How to correctly understand China’s property tax pilot plan
Published: Oct 24, 2021 10:42 PM
Photo: VCG

Photo: VCG

The Standing Committee of the National People's Congress (NPC), China's top legislature, adopted the decision on Saturday to authorize the State Council, the cabinet, to pilot property tax reforms in some regions. This has triggered a strong response from the public. I now put forward four points from the decision and the public's response.

First, the country has determined to levy property tax. This is a major adjustment of interests, and one that will be implemented with great difficulty. But in general, the pilot program means that there is no turning back. In five years, we will seek advantages and avoid disadvantages to formulate relevant tax laws. It will not begin with tigerish energy and peter out towards the end, or leave the matter unsettled.

Second, China's steps in promoting property tax are prudent, in a bid to be rational and steady. Regions such as Shanghai and Chongqing have seen these pilot programs before. But this time, it will officially expand the testing scope, in a period of five years. Furthermore, local governments of the test cities need to draft their own details and procedures on the basis of specific measures promulgated by the State Council, rather than implement a unified plan. This means it will take into full account the different circumstances of various regions, promoting housing fairness by exploring commonalities through extensive pilot programs.

Third, the difficulty in implementing the property tax lies in urban middle-class families. The richest families can afford the tax, while low-income families are less affected. The key to the success of the pilot is how fair and just the detailed rules formulated by the pilot cities are and what middle-class families can bear, and everyone believes and can quickly feel the comprehensive positive effects of property tax.

Fourth, our country is now determined to enter the pilot testing phase, which is part of the overall design of promoting economic and social progress. I firmly believe that our country will unswervingly allow this reform to more effectively mobilize the positivity of the whole of society, rather than weaken such positivity. It must promote the healthy and orderly development of the real estate market, instead of letting this market, which is so important to the national economy, enter a depression. It should add more leverage to common prosperity, but it definitely does not mean "robbing the rich for the poor" from real estate. This reform has indeed affected the interests of millions of households. Letting it promote the harmony of our society is certainly the overall goal of the country.

Therefore, I want to tell friends in different positions that it is best to treat the prospect of property tax with a calm mind. People with more houses have enjoyed more public services provided by the country and society, so they should contribute more tax. This is the common logic of levying property tax worldwide. As for young people who do not own their own apartment, they should still buy one as planned. There is no problem in waiting for a while to observe trends, but there is no need to wait until house prices fall off a cliff due to the levying of property tax. I can say with certainty that such a scenario will never happen.
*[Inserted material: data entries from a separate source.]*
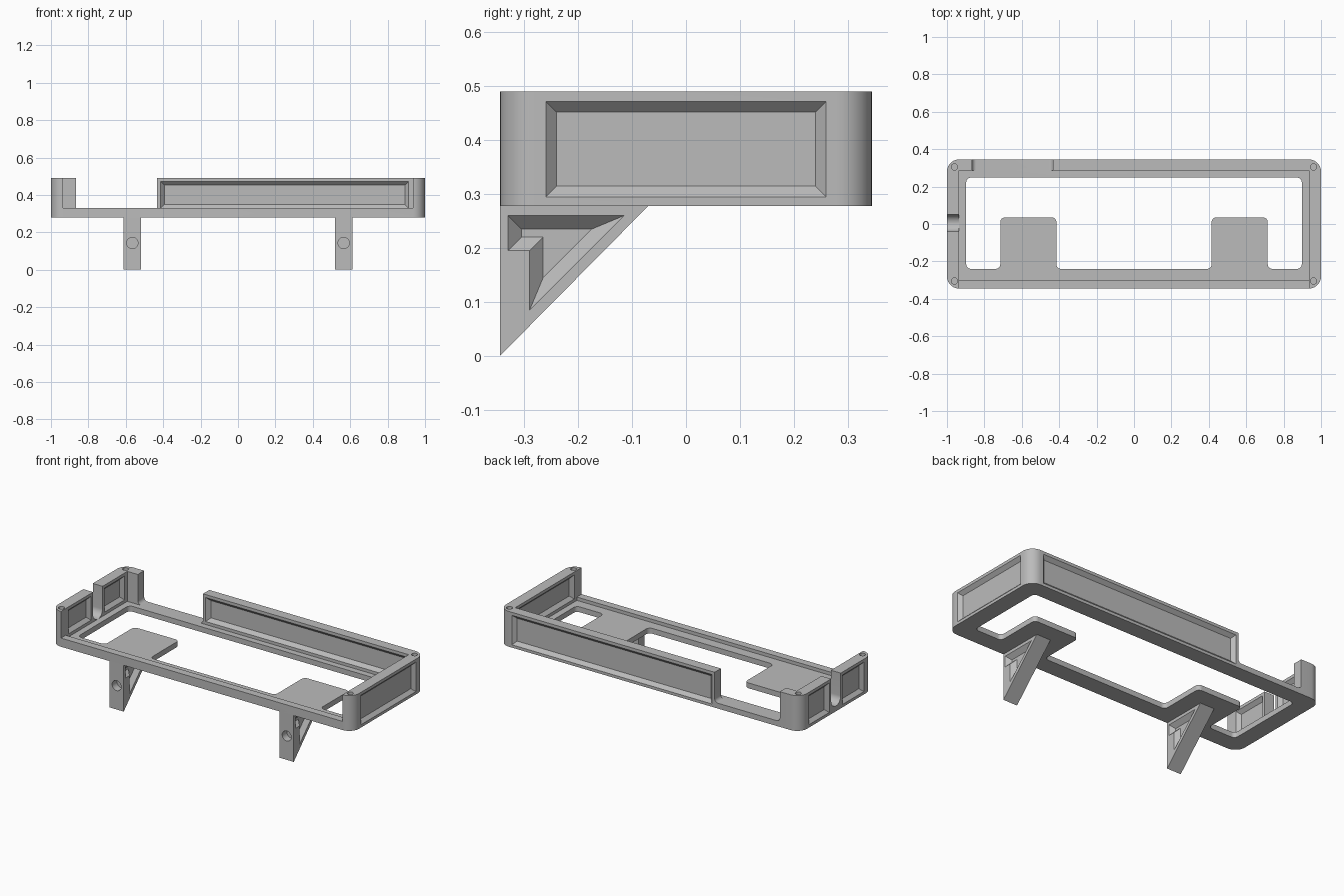
import bpy, bmesh
from math import cos, sin, pi
from mathutils import Vector

if "Cube" in bpy.data.objects:
    bpy.data.objects.remove(bpy.data.objects["Cube"])

grey = bpy.data.materials.new("mid_grey")
grey.use_nodes = True
GREY = (0.5, 0.5, 0.5, 1)
grey.diffuse_color = GREY
grey.node_tree.nodes["Principled BSDF"].inputs["Base Color"].default_value = GREY

# Maps profile coordinates (u, v) and depth w to space, by extrusion axis
AXES = {"x": lambda u, v, w: (w, u, v),
        "y": lambda u, v, w: (u, w, v),
        "z": lambda u, v, w: (u, v, w)}


def loft(name, axis, loop_a, wa, loop_b, wb):
    """Solid between two matching profiles."""
    bm = bmesh.new()
    a = [bm.verts.new(AXES[axis](u, v, wa)) for u, v in loop_a]
    b = [bm.verts.new(AXES[axis](u, v, wb)) for u, v in loop_b]
    bm.faces.new(a)
    bm.faces.new(b)
    n = len(a)
    for i in range(n):
        j = (i + 1) % n
        bm.faces.new((a[i], a[j], b[j], b[i]))
    bmesh.ops.recalc_face_normals(bm, faces=bm.faces)
    mesh = bpy.data.meshes.new(name)
    bm.to_mesh(mesh)
    bm.free()
    mesh.materials.append(grey)
    obj = bpy.data.objects.new(name, mesh)
    bpy.context.collection.objects.link(obj)
    return obj


def prism(name, axis, loop, wa, wb):
    return loft(name, axis, loop, wa, loop, wb)


def rect(u0, u1, v0, v1):
    return [(u0, v0), (u1, v0), (u1, v1), (u0, v1)]


def circle(u, v, r, n=32):
    return [(u + r * cos(2 * pi * i / n), v + r * sin(2 * pi * i / n)) for i in range(n)]


def rounded(points, radius, steps=10):
    """Round every right-angled corner of a polygon."""
    out = []
    for i, p in enumerate(points):
        p = Vector(p)
        d0 = (Vector(points[i - 1]) - p).normalized()
        d1 = (Vector(points[(i + 1) % len(points)]) - p).normalized()
        centre = p + (d0 + d1) * radius
        for k in range(steps + 1):
            t = k / steps * pi / 2
            q = centre - d1 * radius * cos(t) - d0 * radius * sin(t)
            out.append((q.x, q.y))
    return out


def cut(obj, cutter):
    mod = obj.modifiers.new("cut", "BOOLEAN")
    mod.operation = "DIFFERENCE"
    mod.solver = "EXACT"
    mod.object = cutter
    bpy.context.view_layer.objects.active = obj
    bpy.ops.object.modifier_apply(modifier=mod.name)
    bpy.data.objects.remove(cutter)


def recess(obj, axis, u0, u1, v0, v1, w, inward):
    """Sunken panel with sloping sides in the wall face at w."""
    e, d = 0.005, 0.02
    cut(obj, loft("cutter", axis,
                  rect(u0 - e, u1 + e, v0 - e, v1 + e), w - inward * e,
                  rect(u0 + d, u1 - d, v0 + d, v1 - d), w + inward * d))


BOTTOM, FLOOR, LIP, TOP = 0.278, 0.31, 0.33, 0.49
HY = 0.345                        # half depth
IN_X, IN_F, IN_B = 0.935, -0.3, 0.285   # inner wall faces
ABOVE = 0.6

# Tray: rounded block with a pocket and an open front above a low lip
tray = prism("tray_frame", "z", rounded(rect(-1, 1, -HY, HY), 0.065), BOTTOM, TOP)
cut(tray, prism("cutter", "z", rect(-IN_X, IN_X, IN_F, IN_B), FLOOR, ABOVE))
cut(tray, prism("cutter", "z", rect(-IN_X, IN_X, -0.5, IN_F + 0.05), LIP, ABOVE))

# Floor opening that leaves two rear-facing tabs
T0, T1, TY, OX, OF, OB = 0.415, 0.715, 0.035, 0.897, -0.24, 0.248
half = [(T0, OF), (T0, TY), (T1, TY), (T1, OF), (OX, OF), (OX, OB)]
opening = half + [(-x, y) for x, y in reversed(half)]
cut(tray, prism("cutter", "z", rounded(opening, 0.025), 0.2, 0.4))

# Wide notch in the back wall and round-bottomed slot in the right wall
N0, N1 = -0.865, -0.432
cut(tray, prism("cutter", "y", rounded(rect(N0, N1, FLOOR, ABOVE), 0.022), 0.26, 0.5))
S0, S1 = -0.04, 0.05
cut(tray, prism("cutter", "x", rounded(rect(S0, S1, FLOOR, ABOVE), 0.0449), -1.1, -0.92))

# Sunken panels, outside and inside
OUT_Z, IN_Z = (0.295, 0.472), (0.328, 0.472)
M = 0.018
recess(tray, "x", -0.26, 0.26, *OUT_Z, 1, -1)
recess(tray, "x", -0.275, 0.26, *IN_Z, IN_X, 1)
recess(tray, "y", N1 + M, 0.915, *OUT_Z, HY, -1)
recess(tray, "y", N1 + M, 0.912, *IN_Z, IN_B, 1)
recess(tray, "x", -0.26, S0 - M, *OUT_Z, -1, 1)
recess(tray, "x", S1 + M, 0.26, *OUT_Z, -1, 1)
recess(tray, "x", -0.275, S0 - M, *IN_Z, -IN_X, -1)
recess(tray, "x", S1 + M, 0.26, *IN_Z, -IN_X, -1)

# Blind screw holes in the corner posts
for sx in (-1, 1):
    for sy in (-1, 1):
        cut(tray, prism("cutter", "z", circle(sx * 0.96, sy * 0.305, 0.017), 0.39, ABOVE))

# Triangular mounting brackets with sunken sides and a front bolt hole
outer = [(-0.33, 0.26), (-0.115, 0.26), (-0.29, 0.085), (-0.29, 0.195), (-0.33, 0.195)]
inner = [(-0.305, 0.235), (-0.175, 0.235), (-0.265, 0.145), (-0.265, 0.22), (-0.305, 0.22)]
wide = [(a + (a - c) * 0.2, b + (b - d) * 0.2) for (a, b), (c, d) in zip(outer, inner)]
parts = [tray]
for side, cx in (("right", -0.565), ("left", 0.565)):
    bracket = prism(side + "_bracket", "x",
                    [(-HY, 0), (-0.07, BOTTOM), (-HY, BOTTOM)], cx - 0.047, cx + 0.047)
    for s in (-1, 1):
        face = cx + s * 0.047
        cut(bracket, loft("cutter", "x", wide, face + s * 0.005, inner, face - s * 0.025))
    cut(bracket, prism("cutter", "y", circle(cx, 0.143, 0.03), -0.4, -0.3))
    parts.append(bracket)

# Smooth the round corners and keep the hard edges
bpy.ops.object.select_all(action="DESELECT")
for obj in parts:
    obj.select_set(True)
bpy.context.view_layer.objects.active = tray
bpy.ops.object.shade_smooth_by_angle()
Our country will not allow such a situation to occur, and will not introduce radical tax reforms that could lead to the "collapse" of the housing market.

In short, I suggest that Chinese people understand the country's determination and goodwill in promoting the pilot property tax. We believe our country has the ability to actively and steadily promote this major reform and achieve good macro-control effects. As individuals, we need to follow the trend as well as our country's policies. This is a sign of our rationality and wisdom.

The author is editor-in-chief of the Global Times. opinion@globaltimes.com.cn